I was never much of a comic book reader, much less a collector. Most of my reading falls into the Star Wars graphic novels (particularly the Clone Wars collection) which is best done ala mooch-reading-at-Barnes & Noble while the wife is off shopping (and quite possibly making a better investment of her time, and of course, our money).
My first comics I remember reading around age six or seven… were from my parents’ collections. Well, they weren’t so much of a collection as they were several recurring titles in no particular order. Sadly, most of these perished in our various overseas moves between the US and Germany.
The titles they like to read were probably geared more to an adult audience … as they were somewhat morbid or (to my young eyes) rather scary affairs like Jonah Hex or Ghost Rider, and those old Captain America issues where he was fighting against the Nazis and Red Skull - occassionally with Union Jack.
The scarier stuff creeped me out sufficiently not to bother with them until many years later stuff like Tales from the Crypt and its related franchises. That, and it almost seems that the artwork from that era was just right for conveying that scary edge.
A few were positively campy (and for some reason , I was vaguely aware of campiness, even if I did not know the proper word for it) such as Iron Fist.
Iron Fist was a Caucasian kung-fu master in this green and yellow outfit that was quite queer and funky for its time… oh wait, that was in 1975. It seems that most things were a bit more queer and funkier. Yet the dude wore skin tight capri pants, lemon yellow slippers, and the pimpest butterfly collar ever… as part of his costume:
I mean, one had to possess a certain amount of personal courage to wear that get-up. Of course, if I were a (superpowered?) kung fu master with a killer physique… I probably would not worry much about what people thought of my costume either.
And of course, no comic "collection" would be complete without Superman. In what was probably my first subconcious identification with (albeit comic based) sexuality… Supes stood out head and feet above the rest. In fact, he was probably overdone in his hypermasculinity, save only for the outrageous ultra-muscularity of selected characters like Hulk or Juggernaut. Before the first Superman movie debuted, I had already built up this mental image of what Superman in the flesh would look like: needless to say, when Christopher Reeve donned the super-suit for the silver screen* I was a little disappointed. Arnold Schwartzenegger might have better fit my mold of Superman (in terms of physique at least), but he was being cast as Conan around that same time, or collecting bodybuilding titles.
After much discussion of the current user of the super-suit… in particular, Mr. Brandon Routh’s alleged over-endowments… this has lead me to look at the artwork a little more closely than I had done in the past.
Within the mainstream of industrial comic book artistry… very, very few male characters have a bulge.
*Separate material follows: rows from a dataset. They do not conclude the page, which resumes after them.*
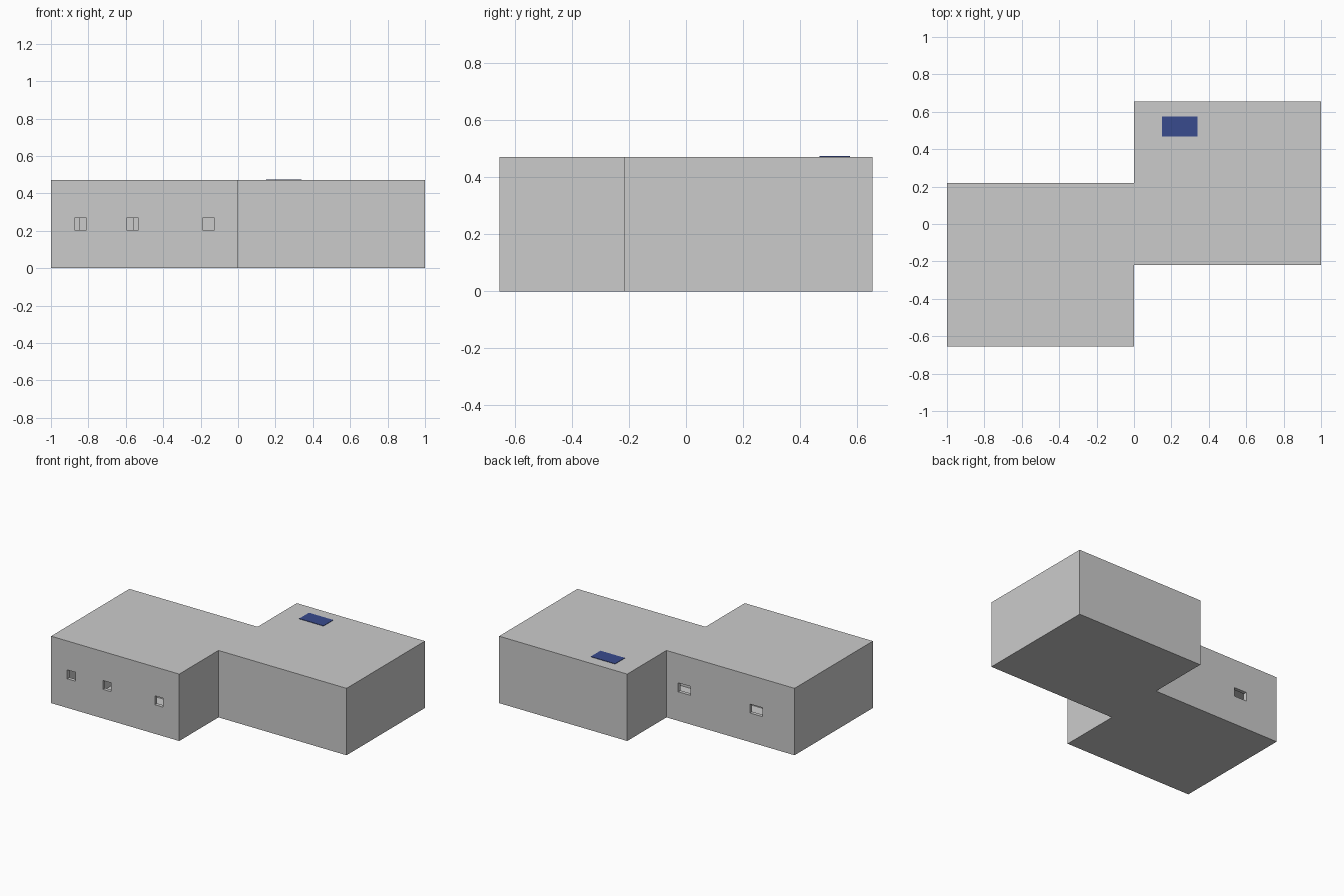
import bpy, bmesh

if "Cube" in bpy.data.objects:
    bpy.data.objects.remove(bpy.data.objects["Cube"])

HEIGHT, CEILING, FLOOR, WALL = 0.472, 0.312, 0.02, 0.025


def outline(t):
    # Z-shaped plan inset by t; the second half is the first turned 180 degrees
    half = [(-1 + t, -0.655 + t), (-t, -0.655 + t), (-t, -0.218 + t), (1 - t, -0.218 + t)]
    return half + [(-x, -y) for x, y in half]


def prism(name, points, z0, z1):
    bm = bmesh.new()
    base = bm.faces.new([bm.verts.new((x, y, z0)) for x, y in points])
    top = bmesh.ops.extrude_face_region(bm, geom=[base])["geom"]
    bmesh.ops.translate(bm, vec=(0, 0, z1 - z0),
                        verts=[v for v in top if isinstance(v, bmesh.types.BMVert)])
    bmesh.ops.recalc_face_normals(bm, faces=bm.faces)
    mesh = bpy.data.meshes.new(name)
    bm.to_mesh(mesh)
    bm.free()
    obj = bpy.data.objects.new(name, mesh)
    bpy.context.collection.objects.link(obj)
    return obj


def box(name, x0, x1, y0, y1, z0, z1):
    return prism(name, [(x0, y0), (x1, y0), (x1, y1), (x0, y1)], z0, z1)


def cut(obj, cutter):
    cutter.hide_render = True
    mod = obj.modifiers.new("cut", "BOOLEAN")
    mod.operation = "DIFFERENCE"
    mod.solver = "EXACT"
    mod.object = cutter
    bpy.context.view_layer.objects.active = obj
    bpy.ops.object.modifier_apply(modifier=mod.name)
    bpy.data.objects.remove(cutter)


# Hollow building shell with a thick roof
building = prism("building_shell", outline(0), 0, HEIGHT)
cut(building, prism("room_cutter", outline(WALL), FLOOR, CEILING))

# Small square windows in front, wider ones at the back
for x in (-0.842, -0.563, -0.158):
    cut(building, box("window_cutter", x - 0.032, x + 0.032, -0.70, -0.60, 0.205, 0.268))
for x in (-0.14, -0.70):
    cut(building, box("window_cutter", x - 0.048, x + 0.048, 0.17, 0.27, 0.205, 0.268))

# Inner walls
box("corridor_wall", -1 + WALL, -WALL, -0.23, -0.21, FLOOR, CEILING)
box("left_partition", -0.85, -0.81, -0.50, -0.23, FLOOR, CEILING)
box("middle_partition", -0.60, -0.56, -0.50, -0.23, FLOOR, CEILING)

# Blue roof panel
panel = box("roof_panel", 0.15, 0.34, 0.468, 0.576, HEIGHT - 0.002, HEIGHT + 0.003)
blue = bpy.data.materials.new("panel_blue")
blue.diffuse_color = (0.04, 0.07, 0.27, 1)
blue.use_nodes = True
blue.node_tree.nodes["Principled BSDF"].inputs["Base Color"].default_value = blue.diffuse_color
panel.data.materials.append(blue)
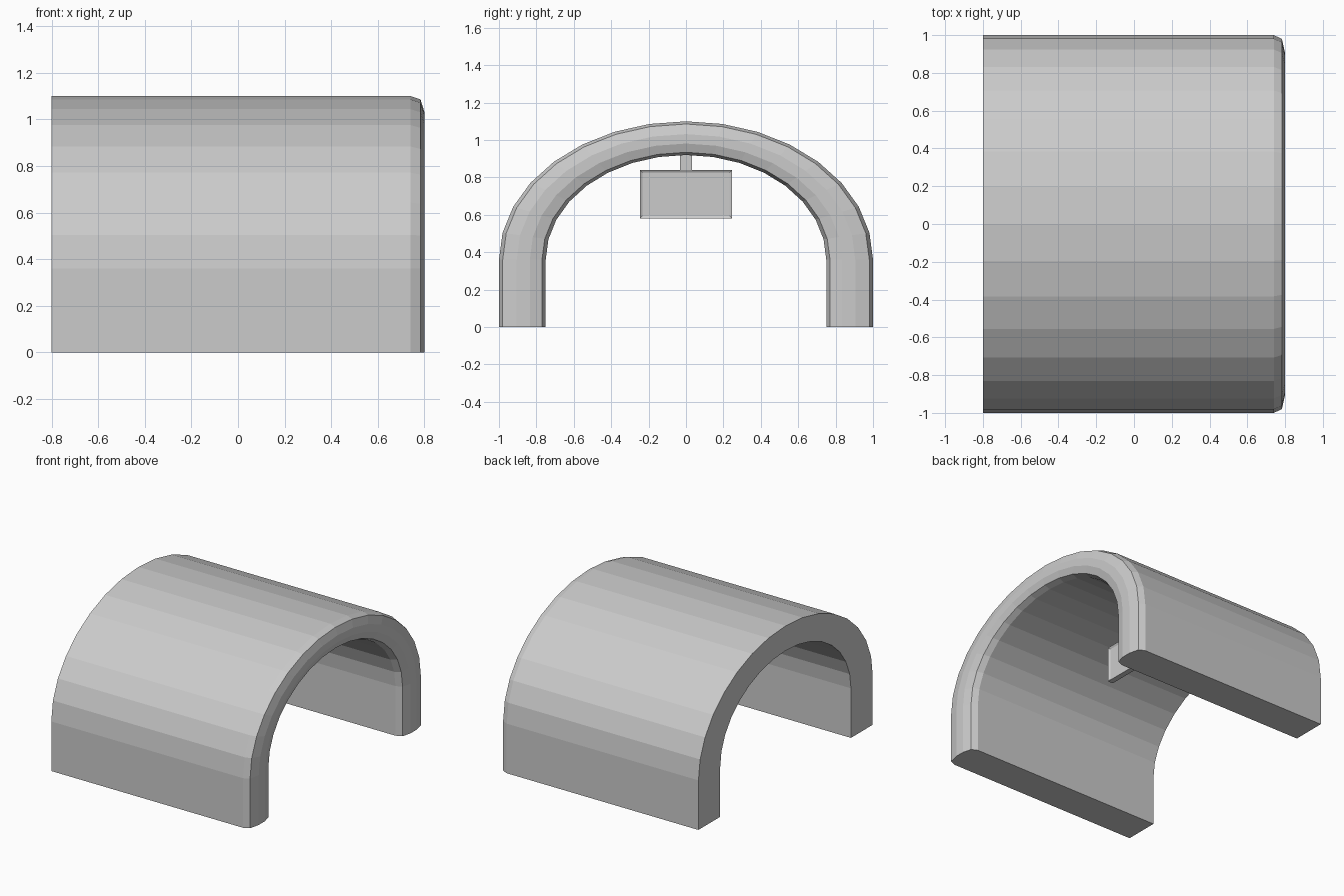
import bpy, bmesh, math

if "Cube" in bpy.data.objects:
    bpy.data.objects.remove(bpy.data.objects["Cube"])

grey = bpy.data.materials.new("light grey")
grey.diffuse_color = (0.6, 0.6, 0.6, 1)
grey.use_nodes = True
grey.node_tree.nodes["Principled BSDF"].inputs["Base Color"].default_value = grey.diffuse_color


def finish(name, bm):
    bmesh.ops.recalc_face_normals(bm, faces=bm.faces)
    mesh = bpy.data.meshes.new(name)
    bm.to_mesh(mesh)
    bm.free()
    mesh.materials.append(grey)
    obj = bpy.data.objects.new(name, mesh)
    bpy.context.collection.objects.link(obj)
    return obj


def box(name, x, y, z):
    """Box from three (min, max) ranges."""
    bm = bmesh.new()
    bmesh.ops.create_cube(bm, size=1)
    for v in bm.verts:
        v.co = [(a + b) / 2 + c * (b - a) for c, (a, b) in zip(v.co, (x, y, z))]
    return finish(name, bm)


# Wall section: (x, depth through wall 0 = outside, 1 = inside), rounded at +x
SECTION = [(-0.8, 0), (0.74, 0), (0.783, 0.08), (0.8, 0.38),
           (0.8, 0.66), (0.783, 0.92), (0.74, 1), (-0.8, 1)]
SPRING = 0.36          # height where straight legs meet the arch
STEPS = 16

# Tunnel arch: sweep the section up one leg, over the half ellipse, down the other
bm = bmesh.new()
path = [(1, 0, 0)]
for i in range(STEPS + 1):
    a = math.pi * i / STEPS
    path.append((math.cos(a), math.sin(a), SPRING))
path.append((-1, 0, 0))
rings = []
for c, s, base in path:
    rings.append([bm.verts.new((x, c * (1 - 0.25 * t), base + s * (0.74 - 0.18 * t)))
                  for x, t in SECTION])
n = len(SECTION)
for r0, r1 in zip(rings, rings[1:]):
    for j in range(n):
        k = (j + 1) % n
        bm.faces.new((r0[j], r0[k], r1[k], r1[j]))
bm.faces.new(rings[0])
bm.faces.new(rings[-1])
finish("tunnel_arch", bm)

# Hanging sign with a recessed panel on both faces
sign = box("hanging_sign", (-0.02, 0.02), (-0.247, 0.247), (0.58, 0.84))
bm = bmesh.new()
bm.from_mesh(sign.data)
bm.faces.ensure_lookup_table()
ends = [f for f in bm.faces if abs(f.normal.x) > 0.9]
bmesh.ops.inset_individual(bm, faces=ends, thickness=0.02, depth=-0.008)
bm.to_mesh(sign.data)
bm.free()

# Short post joining the sign to the crown of the arch
box("sign_post", (-0.02, 0.02), (-0.033, 0.033), (0.84, 0.925))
By contrast, most female characters have boobs you could poke your eyes out with if you weren’t careful.
Okay, I am not looking for anything along the lines of Joe Phillips (his work tends toward the opposite end of the illustration of malehood) or the like… but if you are out saving the world from itself and the occassional super villian dressed in tights, one would expect there to be at least the suggestion of something down there.
Although some artists are working on that item. Take this guy (Northstar) who is one of the first out-of-closet gay superheroes to be regularly featured… and the faintest hint of something in his pants.
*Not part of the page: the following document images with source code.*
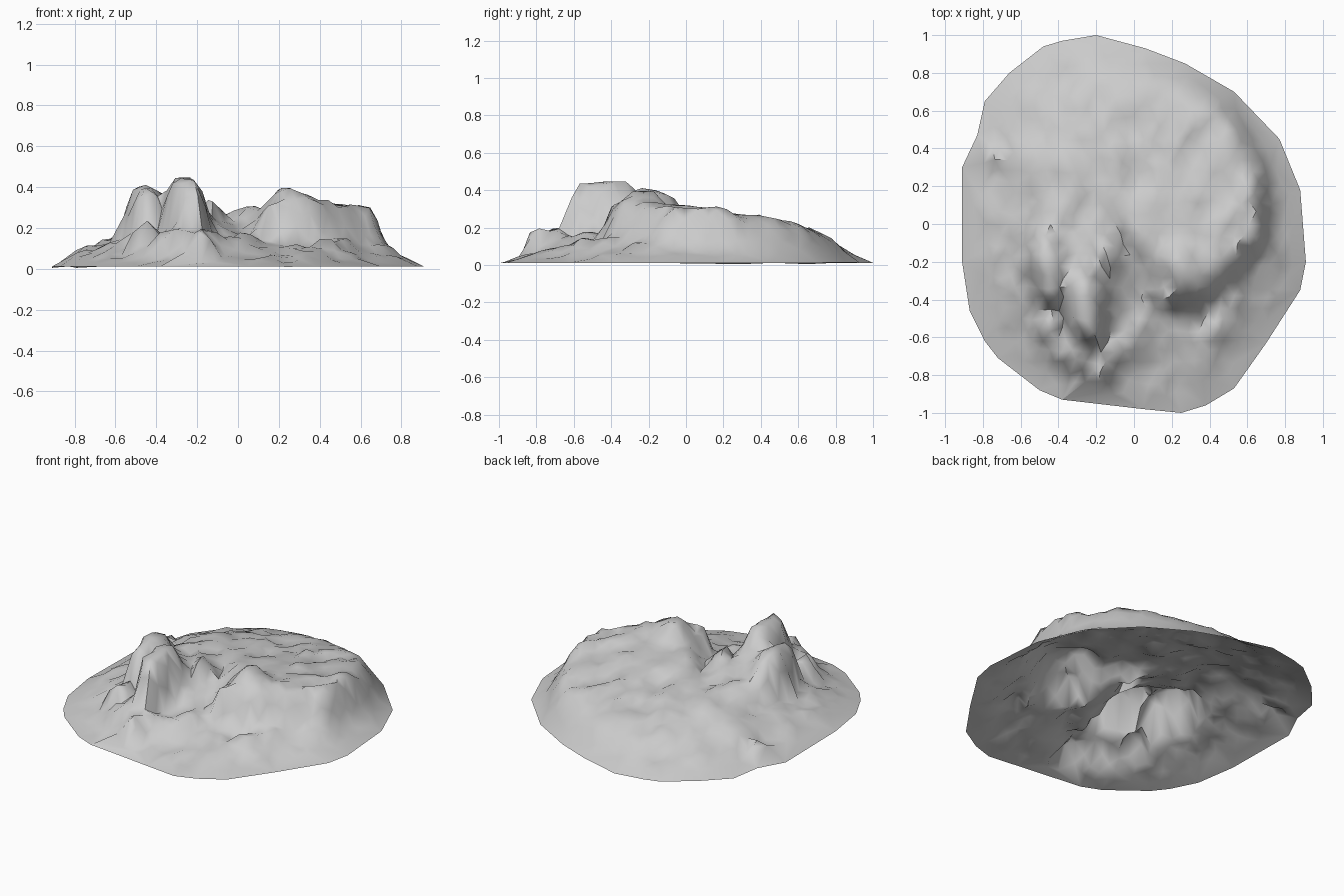
import bpy, bmesh, math, random
from mathutils import Vector, noise, geometry

if "Cube" in bpy.data.objects:
    bpy.data.objects.remove(bpy.data.objects["Cube"])

random.seed(4)

# Ground outline (counter-clockwise from the back)
OUTLINE = [(-0.2, 1.0), (-0.38, .97), (-.48, .94), (-.66, .8), (-.79, .65), (-.83, .47),
           (-.91, .3), (-.91, -.2), (-.87, -.46), (-.79, -.62), (-.72, -.71), (-.5, -.88),
           (-.38, -.93), (.05, -.98), (.25, -1.0), (.38, -.96), (.53, -.87), (.7, -.63),
           (.88, -.35), (.91, -.2), (.88, .18), (.77, .45), (.53, .7), (.27, .85), (.06, .93)]

# Rocks: x, y, half width, half length, turn in degrees, top height
ROCKS = [(-.2, -.45, .27, .27, 10, .18), (-.46, -.23, .075, .17, 8, .41),
         (-.26, -.43, .082, .18, 14, .445), (-.13, -.17, .045, .09, 15, .36),
         (-.34, -.2, .05, .07, 0, .33), (-.25, -.69, .14, .06, 0, .21),
         (-.19, -.8, .07, .045, 0, .20), (-.46, -.55, .05, .05, 20, .25),
         (.25, -.23, .085, .09, -25, .40), (.16, -.37, .055, .05, 0, .33),
         (.33, -.3, .09, .06, -20, .34), (.47, -.2, .07, .06, 20, .31),
         (.62, .05, .055, .17, 4, .305), (.5, .36, .05, .10, 15, .275),
         (.42, -.56, .05, .05, 0, .15), (.33, -.7, .06, .04, 0, .11),
         (-.62, -.02, .04, .05, 0, .165), (-.76, .36, .05, .05, 0, .13),
         (.1, .68, .05, .07, -15, .19), (-.28, .55, .06, .12, -10, .20),
         (-.28, .3, .06, .08, 20, .25), (.2, .35, .08, .1, -30, .26)]


def smooth(t):
    t = max(0.0, min(1.0, t))
    return t * t * (3 - 2 * t)


def rim_fraction(x, y):
    r = 0
    for i, a in enumerate(OUTLINE):
        b = OUTLINE[(i + 1) % len(OUTLINE)]
        nx, ny = b[1] - a[1], a[0] - b[0]
        r = max(r, (nx * x + ny * y) / (nx * a[0] + ny * a[1]))
    return r


def height(x, y):
    r = rim_fraction(x, y)
    inner = smooth((1 - r) / .25)
    # Sloping skirt, lower at the front
    skirt = .13 - .04 * smooth((-.3 - y) / .3)
    z = .012 + skirt * min(1, (1 - r) / .3)
    # Tilted plateau, cut off more closely at the front
    q = math.hypot((x - .07) / .61, (y - .12) / (.68 if y > .12 else .57))
    top = .285 + .05 * x - .12 * y - .06 * y * y
    z += max(0, top - z) * smooth((1.14 - q) / .28)
    # Gully that ramps down towards the front
    width = .06 + .2 * max(0, -y)
    floor = .25 + .24 * y
    gully = smooth(1.5 - abs(x + .12 + .4 * y) / width) * smooth((.3 - y) / .3)
    z -= max(0, z - floor) * gully
    # Rock lumps with steep sides
    for cx, cy, w, l, turn, peak in ROCKS:
        c, s = math.cos(math.radians(turn)), math.sin(math.radians(turn))
        dx, dy = x - cx, y - cy
        q = math.hypot((dx * c + dy * s) / w, (dy * c - dx * s) / l)
        lump = z + (peak - .035 * q * q - z) * smooth((1.6 - q) / .75)
        z = max(z, lump)
    # Craggy surface, running in diagonal folds
    n = noise.noise(Vector((x * 8 - y * 3, y * 4.5, 3.1)))
    n += .8 * noise.noise(Vector((x * 15, y * 11, 8.2)))
    return max(.005, z + n * .036 * inner)


# Irregular triangle net inside the outline
points = [Vector(p) for p in OUTLINE]
rim = len(points)
STEP = .056
for i in range(-19, 20):
    for j in range(-19, 20):
        x = (i + .5 * (j % 2) + random.uniform(-.25, .25)) * STEP
        y = (j + random.uniform(-.25, .25)) * STEP
        if rim_fraction(x, y) < .94:
            points.append(Vector((x, y)))
edges = [(i, (i + 1) % rim) for i in range(rim)]
verts, _, faces, *_ = geometry.delaunay_2d_cdt(points, edges, [], 1, 1e-5)

# Rocky mound, an open sheet raised to its heights
bm = bmesh.new()
bv = [bm.verts.new((p.x, p.y, height(p.x, p.y))) for p in verts]
for f in faces:
    bm.faces.new([bv[k] for k in f])
bm.normal_update()
bmesh.ops.reverse_faces(bm, faces=[f for f in bm.faces if f.normal.z < 0])
mesh = bpy.data.meshes.new("rocky_mound")
bm.to_mesh(mesh)
bm.free()
mound = bpy.data.objects.new("rocky_mound", mesh)
bpy.context.collection.objects.link(mound)
bpy.context.view_layer.objects.active = mound
mound.select_set(True)
bpy.ops.object.shade_smooth_by_angle(angle=math.radians(60))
I would guess that the disproportionate balance of lean body mass (huge muscles) vs. minimized wee-wee will likely remain a feature of male comic characters. I would reckon that the industry and the artists would draw some heat for drawing a character with a cruise missile in his tights.
That is probably a good thing then … I am not so sure I would have handled a Brandon Routh sized package in my 1970s Superman comics very well. After all, kids do read these things… and often from a very early age.
Side note: Ever notice that almost all drawings of a superhero/villian just standing around almost show the fists closed in a loose grip, with the forefinger extending over the thumb? Check out Northstar’s right hand. I learned that this is a gimmick most comic illustrators use in case they need to draw in a weapon of some sort (usually a gun) or other object on short notice.
It is also a good thing that we kids do not read between the lines as we will later learn to do. I am sure that the writers meant this in all innocence… :
(my apologies to whoever’s blog I found this on… but it was too funny not to share elsewhere). Poor Bats… between that horribly campy 1960s show and the Saturday morning cartoons from the 1970s, neither he nor his alter ego have outgrown thier (apparent) pederastic tendencies. Imagine the scandal it would cause the Wayne Foundation if it were ever leaked to the press that Bruce Wayne was a card-carrying member of NAMBLA…
At least Aqualad and Bucky (Capt. America’s sidekick) were retired somewhere between the Golden and SIlver Ages, before our current jaded generation started making such conclusions. Tsk, sign of the times, I suppose.
*Technically speaking, I did not see the first two Superman movies until returning to the USA in 1980, and possibly not until the widespread distribution of VCRs. I do vaguely remember seeing Superman II in a theathre…